- **Problem**: In the records below, begin at the line containing "Y0, YW, Y1 = -0.78, 0.32, 1.0" and end at the line containing "z1, *[v for"; quote every line in that span exactly, including both boundary lines, and no others.

*** Begin section ***

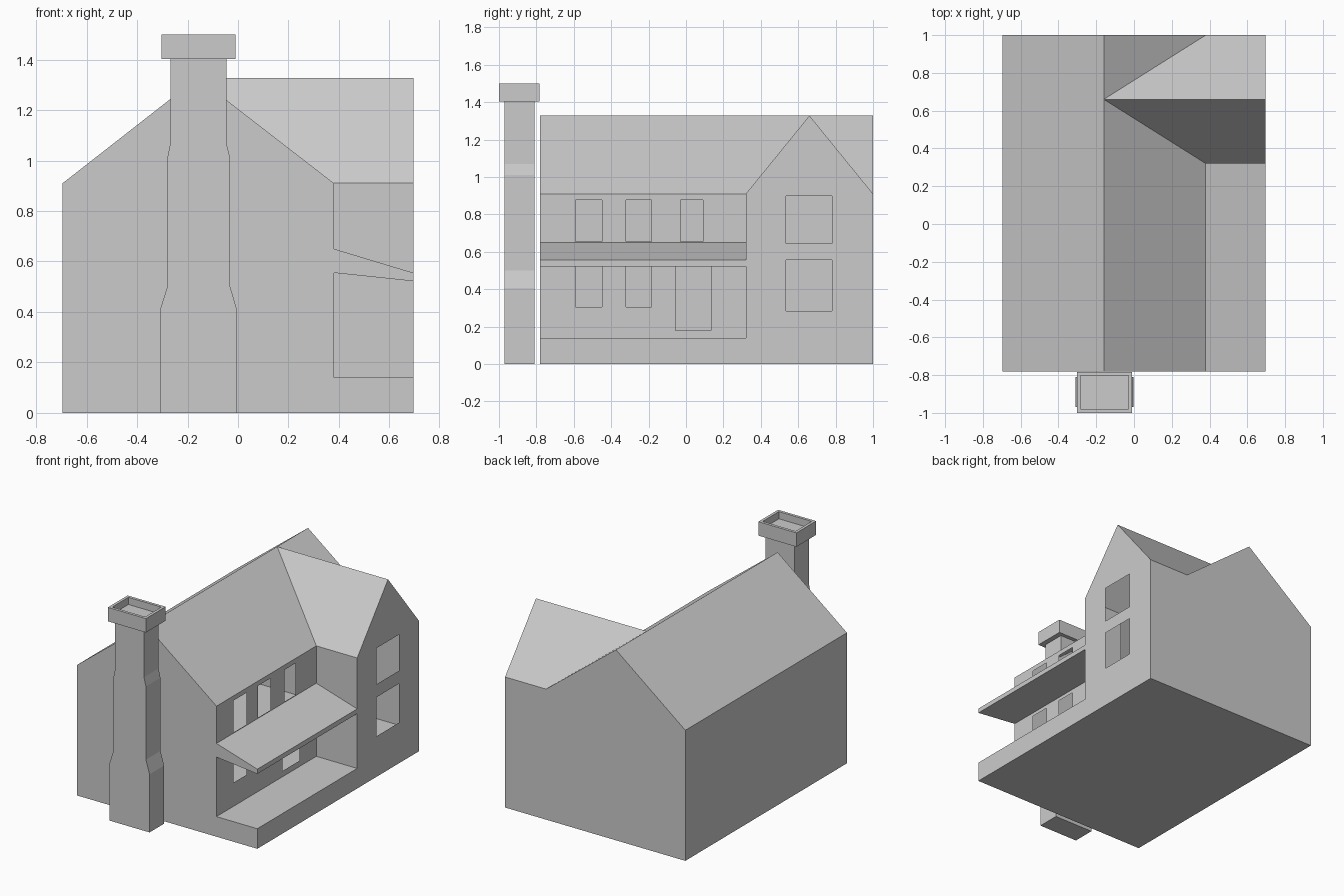
import bpy, bmesh
from mathutils import Vector

if "Cube" in bpy.data.objects:
    bpy.data.objects.remove(bpy.data.objects["Cube"])

X0, XP, X1 = -0.695, 0.38, 0.695      # left wall, porch wall, wing front
Y0, YW, Y1 = -0.78, 0.32, 1.0         # front wall, wing side, back wall
XR, YR = -0.16, 0.66                  # main ridge x, wing ridge y
DECK, EAVE, RIDGE = 0.14, 0.91, 1.328


def make_object(name, bm):
    me = bpy.data.meshes.new(name)
    bmesh.ops.remove_doubles(bm, verts=bm.verts, dist=1e-5)
    bm.to_mesh(me)
    bm.free()
    ob = bpy.data.objects.new(name, me)
    bpy.context.collection.objects.link(ob)
    return ob


def face(bm, pts, out):
    """Add a flat face whose normal points towards 'out'."""
    f = bm.faces.new([bm.verts.new(p) for p in pts])
    f.normal_update()
    if f.normal.dot(Vector(out)) < 0:
        f.normal_flip()
    return f


def box(bm, x0, x1, y0, y1, z0, z1):
    vs = bmesh.ops.create_cube(bm, size=1)["verts"]
    for v in vs:
        v.co = ((x0 + x1) / 2 + v.co.x * (x1 - x0),
                (y0 + y1) / 2 + v.co.y * (y1 - y0),
                (z0 + z1) / 2 + v.co.z * (z1 - z0))
    return vs


def prism(bm, profile, y0, y1):
    """Extrude an x-z profile along y into a closed solid."""
    f = bm.faces.new([bm.verts.new((x, y0, z)) for x, z in profile])
    ext = bmesh.ops.extrude_face_region(bm, geom=[f])["geom"]
    bmesh.ops.translate(bm, vec=(0, y1 - y0, 0),
                        verts=[g for g in ext if isinstance(g, bmesh.types.BMVert)])
    bmesh.ops.recalc_face_normals(bm, faces=bm.faces)


def wall_with_openings(bm, x, y0, y1, z0, z1, holes):
    """Thin wall facing +x; holes are (y0, y1, z0, z1)."""
    ys = sorted({y0, y1, *[v for h in holes for v in h[:2]]})
    zs = sorted({z0, z1, *[v for h in holes for v in h[2:]]})
    for a, b in zip(ys, ys[1:]):
        for c, d in zip(zs, zs[1:]):
            my, mz = (a + b) / 2, (c + d) / 2
            if not any(h[0] < my < h[1] and h[2] < mz < h[3] for h in holes):
                face(bm, [(x, a, c), (x, b, c), (x, b, d), (x, a, d)], (1, 0, 0))


# Foundation: porch deck and inner floor in one slab
bm = bmesh.new()
box(bm, X0, X1, Y0, Y1, 0, DECK)
make_object("foundation", bm)

# Outer walls: thin shell, hollow inside
bm = bmesh.new()
face(bm, [(X0, Y0, DECK), (XP, Y0, DECK), (XP, Y0, EAVE), (XR, Y0, RIDGE), (X0, Y0, EAVE)], (0, -1, 0))
face(bm, [(X0, Y1, DECK), (X1, Y1, DECK), (X1, Y1, EAVE), (XP, Y1, EAVE),
          (XR, Y1, RIDGE), (X0, Y1, EAVE)], (0, 1, 0))
face(bm, [(X0, Y0, DECK), (X0, Y1, DECK), (X0, Y1, EAVE), (X0, Y0, EAVE)], (-1, 0, 0))
face(bm, [(XP, YW, DECK), (X1, YW, DECK), (X1, YW, EAVE), (XP, YW, EAVE)], (0, -1, 0))
face(bm, [(X1, YW, EAVE), (X1, Y1, EAVE), (X1, YR, RIDGE)], (1, 0, 0))
# Porch wall windows and door
pair = [(-0.59, -0.45), (-0.32, -0.185)]
holes = [(a, b, 0.655, 0.877) for a, b in pair + [(-0.03, 0.09)]]
holes += [(a, b, 0.305, 0.53) for a, b in pair] + [(-0.055, 0.135, 0.18, 0.53)]
wall_with_openings(bm, XP, Y0, YW, DECK, EAVE, holes)
# Wing windows
wall_with_openings(bm, X1, YW, Y1, DECK, EAVE,
                   [(0.535, 0.78, 0.645, 0.897), (0.535, 0.78, 0.283, 0.555)])
make_object("walls", bm)

# Roof: main gable with the wing gable meeting it along two valleys
bm = bmesh.new()
up = (0, 0, 1)
peak = (XR, YR, RIDGE)
face(bm, [(X0, Y0, EAVE), (XR, Y0, RIDGE), (XR, Y1, RIDGE), (X0, Y1, EAVE)], up)
face(bm, [(XP, Y0, EAVE), (XP, YW, EAVE), peak, (XR, Y0, RIDGE)], up)
face(bm, [(XP, Y1, EAVE), (XR, Y1, RIDGE), peak], up)
for y in (YW, Y1):
    face(bm, [(XP, y, EAVE), (X1, y, EAVE), (X1, YR, RIDGE), peak], up)
make_object("roof", bm)

# Sloping porch canopy
bm = bmesh.new()
prism(bm, [(XP, 0.555), (X1, 0.522), (X1, 0.555), (XP, 0.65)], Y0, YW)
make_object("porch_canopy", bm)

# Chimney stack, stepping in twice
bm = bmesh.new()
left = [(-0.31, 0), (-0.31, 0.405), (-0.28, 0.50), (-0.28, 1.01), (-0.268, 1.07), (-0.268, 1.41)]
right = [(-0.003, 0), (-0.003, 0.405), (-0.031, 0.50), (-0.031, 1.01), (-0.046, 1.07), (-0.046, 1.41)]
prism(bm, left + right[::-1], -0.97, -0.81)
make_object("chimney_stack", bm)

# Chimney cap with a recessed top
bm = bmesh.new()
box(bm, -0.303, -0.01, -1.0, -0.783, 1.403, 1.5)
bm.normal_update()
top = max(bm.faces, key=lambda f: f.calc_center_median().z)
bmesh.ops.inset_region(bm, faces=[top], thickness=0.028)
ext = bmesh.ops.extrude_discrete_faces(bm, faces=[top])["faces"][0]
bmesh.ops.translate(bm, vec=(0, 0, -0.05), verts=ext.verts)
make_object("chimney_cap", bm)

*** End section ***

- **Task response**:
Y0, YW, Y1 = -0.78, 0.32, 1.0         # front wall, wing side, back wall
XR, YR = -0.16, 0.66                  # main ridge x, wing ridge y
DECK, EAVE, RIDGE = 0.14, 0.91, 1.328


def make_object(name, bm):
    me = bpy.data.meshes.new(name)
    bmesh.ops.remove_doubles(bm, verts=bm.verts, dist=1e-5)
    bm.to_mesh(me)
    bm.free()
    ob = bpy.data.objects.new(name, me)
    bpy.context.collection.objects.link(ob)
    return ob


def face(bm, pts, out):
    """Add a flat face whose normal points towards 'out'."""
    f = bm.faces.new([bm.verts.new(p) for p in pts])
    f.normal_update()
    if f.normal.dot(Vector(out)) < 0:
        f.normal_flip()
    return f


def box(bm, x0, x1, y0, y1, z0, z1):
    vs = bmesh.ops.create_cube(bm, size=1)["verts"]
    for v in vs:
        v.co = ((x0 + x1) / 2 + v.co.x * (x1 - x0),
                (y0 + y1) / 2 + v.co.y * (y1 - y0),
                (z0 + z1) / 2 + v.co.z * (z1 - z0))
    return vs


def prism(bm, profile, y0, y1):
    """Extrude an x-z profile along y into a closed solid."""
    f = bm.faces.new([bm.verts.new((x, y0, z)) for x, z in profile])
    ext = bmesh.ops.extrude_face_region(bm, geom=[f])["geom"]
    bmesh.ops.translate(bm, vec=(0, y1 - y0, 0),
                        verts=[g for g in ext if isinstance(g, bmesh.types.BMVert)])
    bmesh.ops.recalc_face_normals(bm, faces=bm.faces)


def wall_with_openings(bm, x, y0, y1, z0, z1, holes):
    """Thin wall facing +x; holes are (y0, y1, z0, z1)."""
    ys = sorted({y0, y1, *[v for h in holes for v in h[:2]]})
    zs = sorted({z0, z1, *[v for h in holes for v in h[2:]]})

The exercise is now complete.